There’s a feeling I get when I find the right stories in the slushpile – it’s hard to explain – but it’s an intuitive knowing that this is a well-told story.
You should know I’m an emotional reader. I’m not the literary critic who will stay up all night examining the themes in your story. What does the seagull represent? Hmmm…..
No. I’m the type of reader who can be enchanted. I want to believe in the worlds you’re creating. I’m a closet romantic. A secret dreamer beneath my sarcasm and sailor’s vocabulary.
But I also believe in monsters. I also believe the worst monsters are sometimes the ones that live in the same house, wear the skins of familiar faces, and do unspeakable things we’ll never be able to face except through the lens of fiction.
Neil Gaiman (sigh…..Neil……sorry.) spends a lot of creative energy rethinking classic fairy tales and ancient archetypes into his fiction. He’s very subtle at times, but you feel the call of the troll beneath the bridge, the fallen star, the epic quest, the world hidden just out of sight. I’ve always loved his work, especially his short stories, for this very reason.
Neil Gaiman is the King of Resonance.
And yes, if that were a country, I’d move there (Hi, Neil. I’ll be right there.).
So what exactly IS resonance?
Have you ever been near one of those giant church bells when it’s ringing? I’m talking about the BIG ones. The ones so large it takes a grown man to ring it? If you have, you’re nodding along and know where I’m going.
You could feel the vibrations all the way to your bones. The pealing shakes you, and for that moment, you are in tune with this massive, moving, non-living thing. It’s a rather out-of-control feeling because even if you wanted to stop vibrating at the same frequency as that monstrous bell, I’m not sure you could.
That is resonance.
Resonance is powerful. It’s immediate and primal and out-of-our-conscious control. Jung and Freud tried to explain resonance and its hold on the human psyche (though in other terms). But the bottom line is that certain experiences strike us to our core and shake us just like that bell. We are moved whether we intend to be or not.
If you can harness the power of resonance and use it in your stories, you will sell like mad.

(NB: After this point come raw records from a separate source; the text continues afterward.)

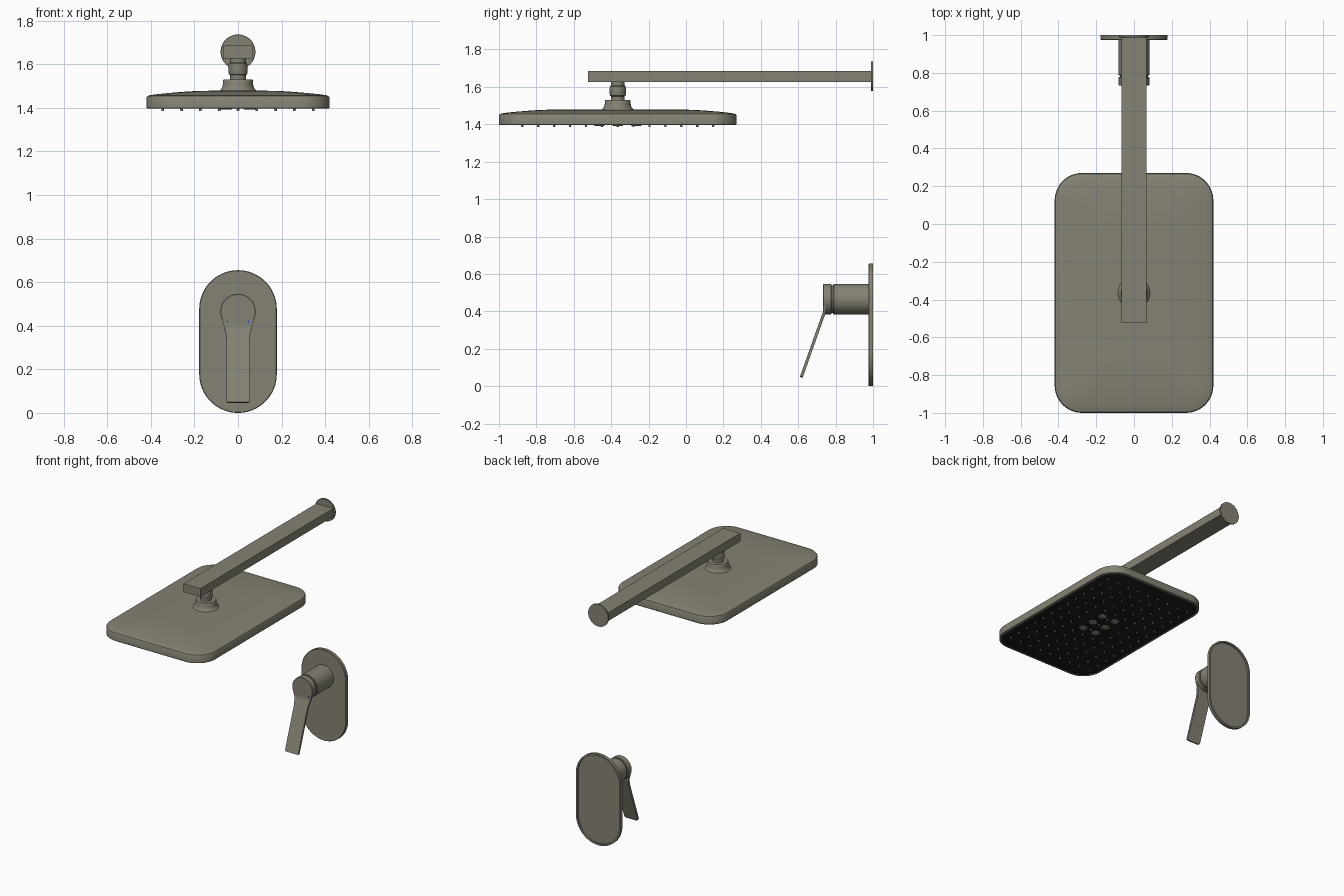
import bpy, bmesh, math
from mathutils import Matrix, Vector

if "Cube" in bpy.data.objects:
    bpy.data.objects.remove(bpy.data.objects["Cube"])


def material(name, rgb):
    m = bpy.data.materials.new(name)
    m.diffuse_color = (*rgb, 1)
    m.use_nodes = True
    m.node_tree.nodes["Principled BSDF"].inputs["Base Color"].default_value = m.diffuse_color
    return m


METAL = material("brushed_metal", (0.235, 0.225, 0.175))
BLACK = material("black_panel", (0.012, 0.012, 0.012))
RED = material("hot_red", (0.7, 0.02, 0.02))
BLUE = material("cold_blue", (0.02, 0.05, 0.7))


def finish(name, bm, mat, angle=35):
    bmesh.ops.recalc_face_normals(bm, faces=bm.faces)
    me = bpy.data.meshes.new(name)
    bm.to_mesh(me)
    bm.free()
    ob = bpy.data.objects.new(name, me)
    bpy.context.collection.objects.link(ob)
    me.materials.append(mat)
    bpy.ops.object.select_all(action='DESELECT')
    ob.select_set(True)
    bpy.context.view_layer.objects.active = ob
    bpy.ops.object.shade_smooth_by_angle(angle=math.radians(angle))
    return ob


def loft(name, loops, mat, angle=35):
    """Skin a stack of equal-length point loops and cap both ends."""
    bm = bmesh.new()
    rings = [[bm.verts.new(p) for p in loop] for loop in loops]
    n = len(rings[0])
    for a, b in zip(rings, rings[1:]):
        for i in range(n):
            j = (i + 1) % n
            bm.faces.new((a[i], a[j], b[j], b[i]))
    bm.faces.new(rings[0])
    bm.faces.new(rings[-1])
    return finish(name, bm, mat, angle)


def rounded_rect(hw, hh, r, seg=12):
    pts = []
    for k, (sx, sy) in enumerate([(1, 1), (-1, 1), (-1, -1), (1, -1)]):
        for i in range(seg + 1):
            a = math.pi / 2 * (k + i / seg)
            pts.append((sx * (hw - r) + r * math.cos(a), sy * (hh - r) + r * math.sin(a)))
    return pts


def lathe(name, profile, centre, axis, mat=METAL, seg=48):
    """Revolve (radius, position) pairs round the z or y axis."""
    loops = []
    for r, t in profile:
        ring = [(r * math.cos(2 * math.pi * i / seg), r * math.sin(2 * math.pi * i / seg)) for i in range(seg)]
        if axis == 'Z':
            loops.append([(centre[0] + u, centre[1] + v, t) for u, v in ring])
        else:
            loops.append([(centre[0] + u, t, centre[1] + v) for u, v in ring])
    return loft(name, loops, mat)


def box(name, lo, hi, mat=METAL):
    bm = bmesh.new()
    lo, hi = Vector(lo), Vector(hi)
    bmesh.ops.create_cube(bm, size=1, matrix=Matrix.Translation((lo + hi) / 2) @ Matrix.Diagonal((*(hi - lo), 1)))
    return finish(name, bm, mat)


# Shower head: stacked rounded rectangles as (inset, z), domed on top
HY = -0.365
HW, HH, HR = 0.42, 0.635, 0.145


def head_loop(d, z):
    return [(x, HY + y, z) for x, y in rounded_rect(HW - d, HH - d, max(HR - d, 0.05))]


loft("shower_head", [head_loop(d, z) for d, z in [
    (0.016, 1.402), (0.014, 1.396), (0.004, 1.396), (0, 1.40), (0, 1.447), (0.004, 1.454),
    (0.015, 1.458), (0.05, 1.463), (0.10, 1.468), (0.16, 1.473), (0.22, 1.477), (0.30, 1.479)]], METAL)
loft("spray_panel", [head_loop(0.016, 1.402), head_loop(0.016, 1.398), head_loop(0.018, 1.397)], BLACK)

# Central spray discs
discs = [(sx * 0.054, HY + k * 0.1) for sx in (-1, 1) for k in (-1, 0, 1)]
for x, y in discs:
    lathe("spray_disc", [(0.028, 1.399), (0.028, 1.394), (0.025, 1.392)], (x, y), 'Z', seg=24)

# Nozzle grid
bm = bmesh.new()
for i in range(-4, 5):
    for j in range(-6, 7):
        x, y = i * 0.0863, HY + j * 0.085
        if all(math.hypot(x - a, y - b) > 0.04 for a, b in discs):
            bmesh.ops.create_cone(bm, cap_ends=True, segments=12, radius1=0.0055, radius2=0.007,
                                  depth=0.015, matrix=Matrix.Translation((x, y, 1.3925)))
finish("nozzles", bm, METAL)

# Flared collar, neck ring and swivel nut
lathe("head_collar", [(0.090, 1.474), (0.084, 1.480), (0.077, 1.487), (0.072, 1.497), (0.069, 1.510),
                      (0.068, 1.527), (0.065, 1.531), (0.03, 1.531)], (0, HY), 'Z')
lathe("neck", [(0.036, 1.525), (0.036, 1.56)], (0, HY), 'Z')
lathe("swivel_nut", [(0.033, 1.548), (0.041, 1.553), (0.043, 1.560), (0.043, 1.595), (0.042, 1.603),
                     (0.037, 1.608), (0.037, 1.630)], (0, HY), 'Z')

# Arm and wall flange
box("shower_arm", (-0.067, -0.525, 1.627), (0.067, 0.993, 1.686))
lathe("wall_flange", [(0.078, 0.988), (0.08, 0.990), (0.08, 1.0)], (0, 1.657), 'Y', seg=64)


# Valve wall plate: pill outline with a shallow recess in the back
def plate_loop(d, y):
    return [(x, y, 0.3275 + z) for x, z in rounded_rect(0.178 - d, 0.3275 - d, 0.178 - d, 20)]


loft("valve_plate", [plate_loop(d, y) for d, y in [
    (0.003, 0.975), (0, 0.978), (0, 1.0), (0.012, 1.0), (0.012, 0.988)]], METAL)

# Valve body and handle hub
VZ = 0.465
lathe("valve_body", [(0.081, 0.976), (0.081, 0.790), (0.078, 0.786)], (0, VZ), 'Y', seg=64)
lathe("valve_neck", [(0.074, 0.79), (0.074, 0.77)], (0, VZ), 'Y', seg=64)
lathe("handle_hub", [(0.078, 0.777), (0.081, 0.774), (0.081, 0.735), (0.079, 0.733)], (0, VZ), 'Y', seg=64)

# Lever: half widths down its length, sloping forward below the hub
lever = []
for w, z in [(0.074, 0.432), (0.069, 0.415), (0.064, 0.398), (0.059, 0.38), (0.055, 0.36), (0.053, 0.335),
             (0.053, 0.062), (0.052, 0.055), (0.047, 0.05)]:
    y = 0.733 - max(0, 0.40 - z) * 0.355
    t = 0.015
    back = z - t * 0.33 if z < 0.39 else z
    lever.append([(-w, y, z), (w, y, z), (w, y + t, back), (-w, y + t, back)])
loft("lever", lever, METAL)

# Hot and cold marks
for name, x, mat in (("hot_mark", -0.049, RED), ("cold_mark", 0.049, BLUE)):
    box(name, (x - 0.0025, 0.7315, 0.412), (x + 0.0025, 0.735, 0.424), mat)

Just look at Neil.
When you write a story about a woman living on a spaceship and fighting a murderous alien, that’s a context no one on Earth has ever been through (at least, not to my knowledge). And without context, it might be hard to make the reader relate to what this woman is going through. Because aliens aren’t real and there’s no reason to be scared, right? Are you following me here?
What if we overlay the story of a woman fighting a murderous alien in space with themes that resonate with a multitude of readers? Like a mother-child parallel between the woman and the alien, the woman’s struggle with her femininity in a male dominated environment, and the fear of dying alone? In space, no one can hear you scream…?
Well then we’d have Alien, and it would be a major blockbuster that appealed to both men and women, young and old and went on to spawn an entire series of sequels.
Ellen Ripley’s character in Alien resonates on some level with (I’m going out on a limb here) every fan of that movie. Who isn’t afraid of dying alone? That’s an enormous resonance bell. If you can kick that one, readers will fall all over themselves telling you how much they relate to your story.
Let’s go back to Neil Gaiman (le sigh…) and one of my all-time favorite books, Coraline.
Coraline is technically a children’s book. Do I strike you as someone who’d be so into children’s literature that I would name one as my favorite?
Yeah. Not so much.
So what is it about Coraline that resonates with me?
Coraline is full of curiosity, but it gets her into trouble again and again. She is brave but frightened, longing for her parents but fearful of rejection, looking for a better world but missing the old. All in all, it is a battle for Coraline’s soul. The voice is that of an adult, but it’s told from Coraline’s point of view–an easy point to miss. This is how I, as an adult, can see myself in Coraline. And in Coraline, there is a darkness that children feel but adults understand. It’s on this precipice that I believe the success of Coraline lies.
Evil resonates. Fear of the unknown lives in all of us.
Take also the Other Mother and compare her to the mothers in fairy tales. Snow White’s Evil Queen. Rapunzel’s Witch. Hansel and Gretel’s stepmother. See where I’m going with this? There is an inherent power, either for good or evil in motherhood, and all of us have Mommy Issues of some size, shape, or form.
Saving yourself by your wit resonates.
Active characters fighting through conflict resonates.
See where I’m going with this? The list goes on and on.
Think about your favorite book or movie. In the forum, tell me what it is about that story that resonates with you.In the forum, tell me what it is about that story that resonates with you.